The raid on the Pirate Bay took down the site, but not for long. Within three days the site was back online, and much to the dislike of anti-piracy outfits, its traffic had doubled thanks to all the media attention.
At the time, the Swedish police confiscated 180 servers, most of which had nothing to do with The Pirate Bay. Last December the investigation finally came to an end, resulting in 4,000 pages of legal paperwork. Prosecutor Håkan Roswall later announced that four individuals involved with The Pirate Bay are being charged with “assisting copyright infringement” of 4 software applications, 9 films and 22 music tracks.
After the raid, it became clear that the US had threatened to put Sweden on WTO’s black list if they refused to deal with the Pirate Bay problem. Even the MPAA was involved, as John Malcolm, Executive Vice President of the MPAA wrote a letter to Sweden’s State Secretary in which he stated, “It is certainly not in Sweden’s best interests to earn a reputation among other nations and trading partners as a place where utter lawlessness with respect to intellectual property rights is tolerated.”
The users of the site don’t have to worry that the site will be taken offline though, no matter what the court decides. “In case we lose the pending trial (yeah right) there will still not be any changes to the site. The Pirate Bay will keep operating just as always.
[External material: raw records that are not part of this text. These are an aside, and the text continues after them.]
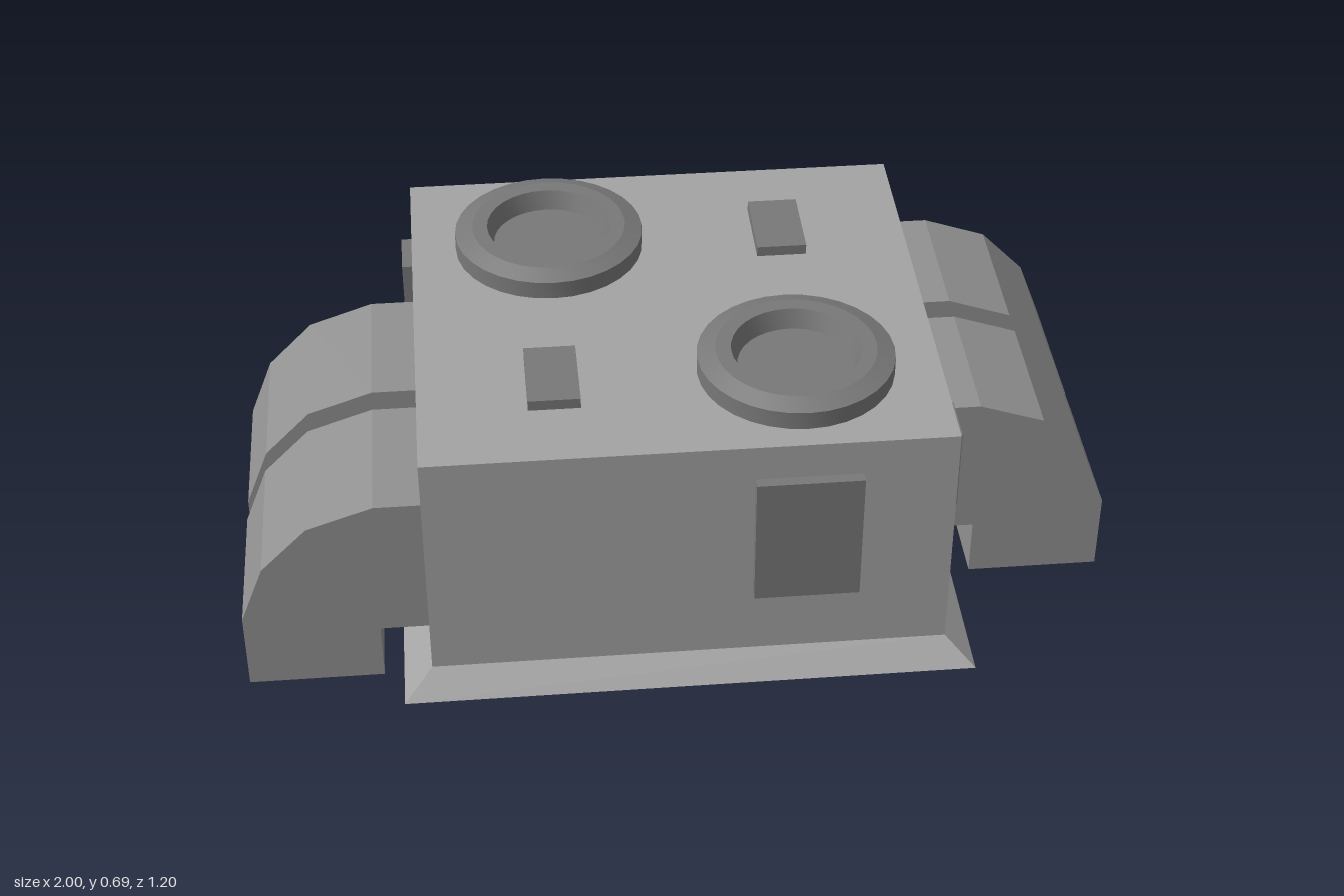
import * as THREE from 'three';
import { toCreasedNormals } from 'three/addons/utils/BufferGeometryUtils.js';

const bodyMaterial = new THREE.MeshStandardMaterial({ color: 0xa3a3a3, flatShading: true });
const ductMaterial = new THREE.MeshStandardMaterial({ color: 0x919191, flatShading: true });
const panelMaterial = new THREE.MeshStandardMaterial({ color: 0x787878, flatShading: true });
const hatchMaterial = new THREE.MeshStandardMaterial({ color: 0x787878 });

function add(parent, name, geometry, material) {
  const mesh = new THREE.Mesh(geometry, material);
  mesh.name = name;
  parent.add(mesh);
  return mesh;
}

// Box given by its minimum and maximum corners
function block(parent, name, material, [x0, y0, z0], [x1, y1, z1]) {
  const mesh = add(parent, name, new THREE.BoxGeometry(x1 - x0, y1 - y0, z1 - z0), material);
  mesh.position.set((x0 + x1) / 2, (y0 + y1) / 2, (z0 + z1) / 2);
}

// Box whose bottom edge flares outwards
function flaredSkirt() {
  const geometry = new THREE.BoxGeometry(2, 0.056, 2).translate(0, 0.028, 0);
  const p = geometry.attributes.position;
  for (let i = 0; i < p.count; i++) {
    const low = p.getY(i) < 0.01;
    p.setX(i, p.getX(i) * (low ? 0.65 : 0.585));
    p.setZ(i, p.getZ(i) * (low ? 0.602 : 0.545));
  }
  geometry.computeVertexNormals();
  return geometry;
}

// Faceted duct that curves down from the wall to the ground
function ductGeometry(depth) {
  const outline = [[0.575, 0.14], [0.695, 0.14], [0.695, 0], [1, 0], [1, 0.19],
    [0.945, 0.332], [0.84, 0.44], [0.69, 0.492], [0.575, 0.492]];
  const shape = new THREE.Shape(outline.map(([x, y]) => new THREE.Vector2(x, y)));
  return new THREE.ExtrudeGeometry(shape, { depth, bevelEnabled: false });
}

// Chamfered ring, from the outer wall over the rim and down the inner wall
function hatchRing() {
  const profile = [[0.221, 0.63], [0.221, 0.678], [0.18, 0.693], [0.145, 0.693], [0.13, 0.648]];
  const points = profile.map(([r, y]) => new THREE.Vector2(r, y));
  return toCreasedNormals(new THREE.LatheGeometry(points, 32), 0.3);
}

// Everything that repeats after a half turn about the vertical axis
function halfDetails() {
  const half = new THREE.Group();
  for (const [z0, z1] of [[-0.499, -0.15], [-0.086, 0.264]]) {
    add(half, 'sideDuct', ductGeometry(z1 - z0), ductMaterial).position.z = z0;
  }

  const hatch = new THREE.Group();
  hatch.name = 'roofHatch';
  hatch.position.set(0.26, 0, 0.268);
  add(hatch, 'hatchRing', hatchRing(), hatchMaterial);
  const floor = new THREE.CircleGeometry(0.13, 32).rotateX(-Math.PI / 2);
  add(hatch, 'hatchFloor', floor, hatchMaterial).position.y = 0.648;
  half.add(hatch);

  block(half, 'wallPanel', panelMaterial, [0.14, 0.225, 0.535], [0.377, 0.548, 0.57]);
  block(half, 'sidePanel', panelMaterial, [0.575, 0.356, 0.322], [0.612, 0.554, 0.44]);
  block(half, 'roofPanel', panelMaterial, [0.226, 0.625, -0.37], [0.342, 0.66, -0.174]);
  return half;
}

export function createModel() {
  const model = new THREE.Group();
  model.name = 'bunker';

  block(model, 'body', bodyMaterial, [-0.585, 0.056, -0.545], [0.585, 0.635, 0.545]);
  add(model, 'baseSkirt', flaredSkirt(), bodyMaterial);

  // Details on one half, then repeated by a half turn
  for (const [name, angle] of [['leftDetails', 0], ['rightDetails', Math.PI]]) {
    const half = halfDetails();
    half.name = name;
    half.rotation.y = angle;
    model.add(half);
  }
  return model;
}
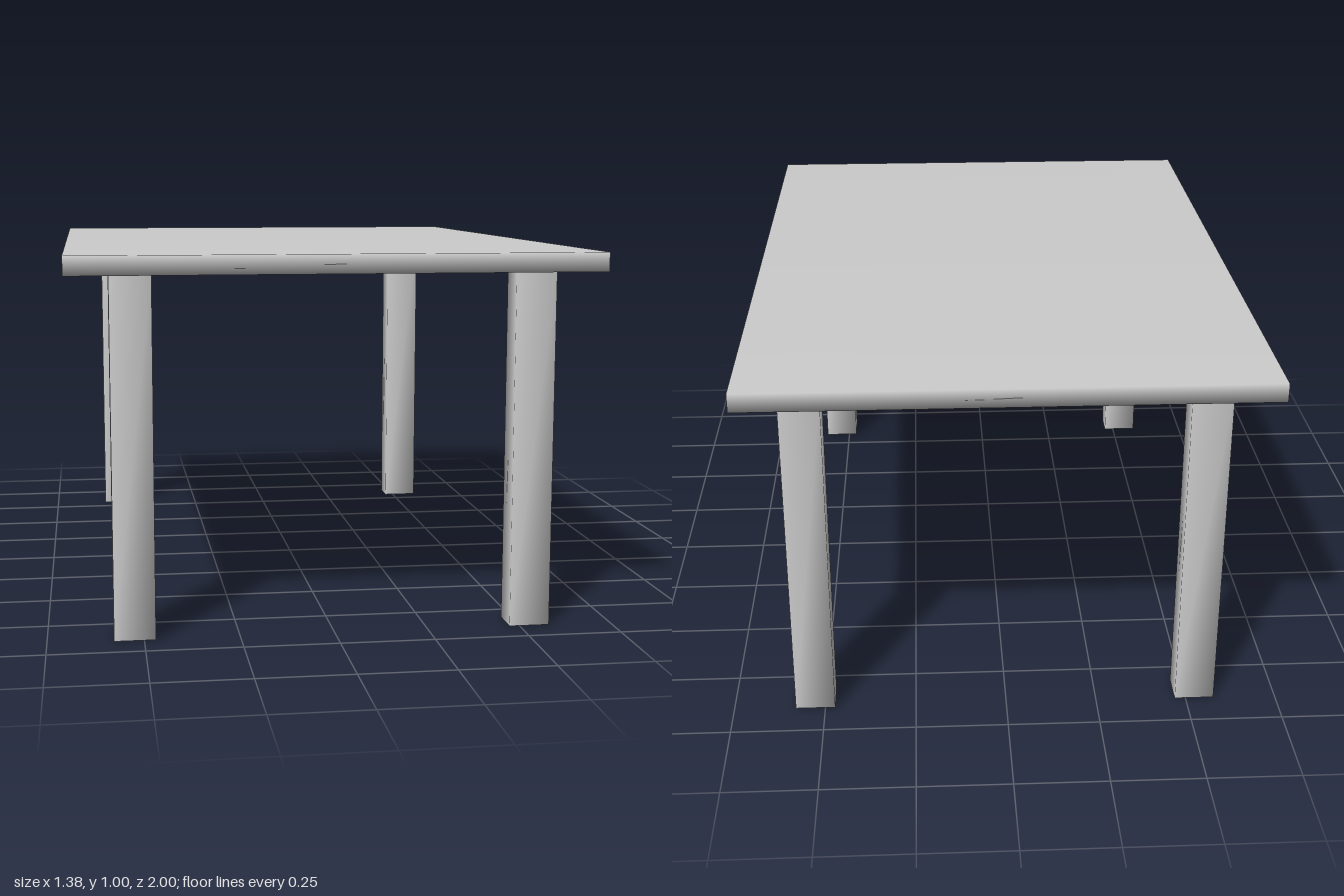
import * as THREE from 'three';
import { mergeVertices } from 'three/addons/utils/BufferGeometryUtils.js';

// Box with shared corners, so shading runs softly over its edges
function softBox(w, h, d) {
  const box = new THREE.BoxGeometry(w, h, d);
  box.deleteAttribute('normal');
  box.deleteAttribute('uv');
  const geometry = mergeVertices(box);
  geometry.computeVertexNormals();
  return geometry;
}

export function createModel() {
  const group = new THREE.Group();
  group.name = 'table';
  const material = new THREE.MeshStandardMaterial({ color: 0xcccccc });

  const add = (name, geometry, x, y, z) => {
    const mesh = new THREE.Mesh(geometry, material);
    mesh.name = name;
    mesh.position.set(x, y, z);
    group.add(mesh);
  };

  // Thin slab top
  const height = 1, thickness = 0.05;
  add('tabletop', softBox(1.38, thickness, 2), 0, height - thickness / 2, 0);

  // Four legs, set slightly off centre under the top
  const legHeight = height - thickness;
  const leg = softBox(0.108, legHeight, 0.086);
  for (const [end, z] of [['front', 0.866], ['back', -0.857]]) {
    for (const [side, x] of [['Left', 0.527], ['Right', -0.524]]) {
      add(`${end}${side}Leg`, leg, x, legHeight / 2, z);
    }
  }
  return group;
}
We’ve been here for years and we will be here many more,” Sunde said earlier.
In a blog post, The Pirate Bay team now suggests to make May 31st a day of celebration for pirates: “Let today be the pirates independence day! Today we celebrate the victories we’ve had and the victories that will come. Today we celebrate that we’re united in our efforts. Keep on seeding!”
Happy Pirates independence day!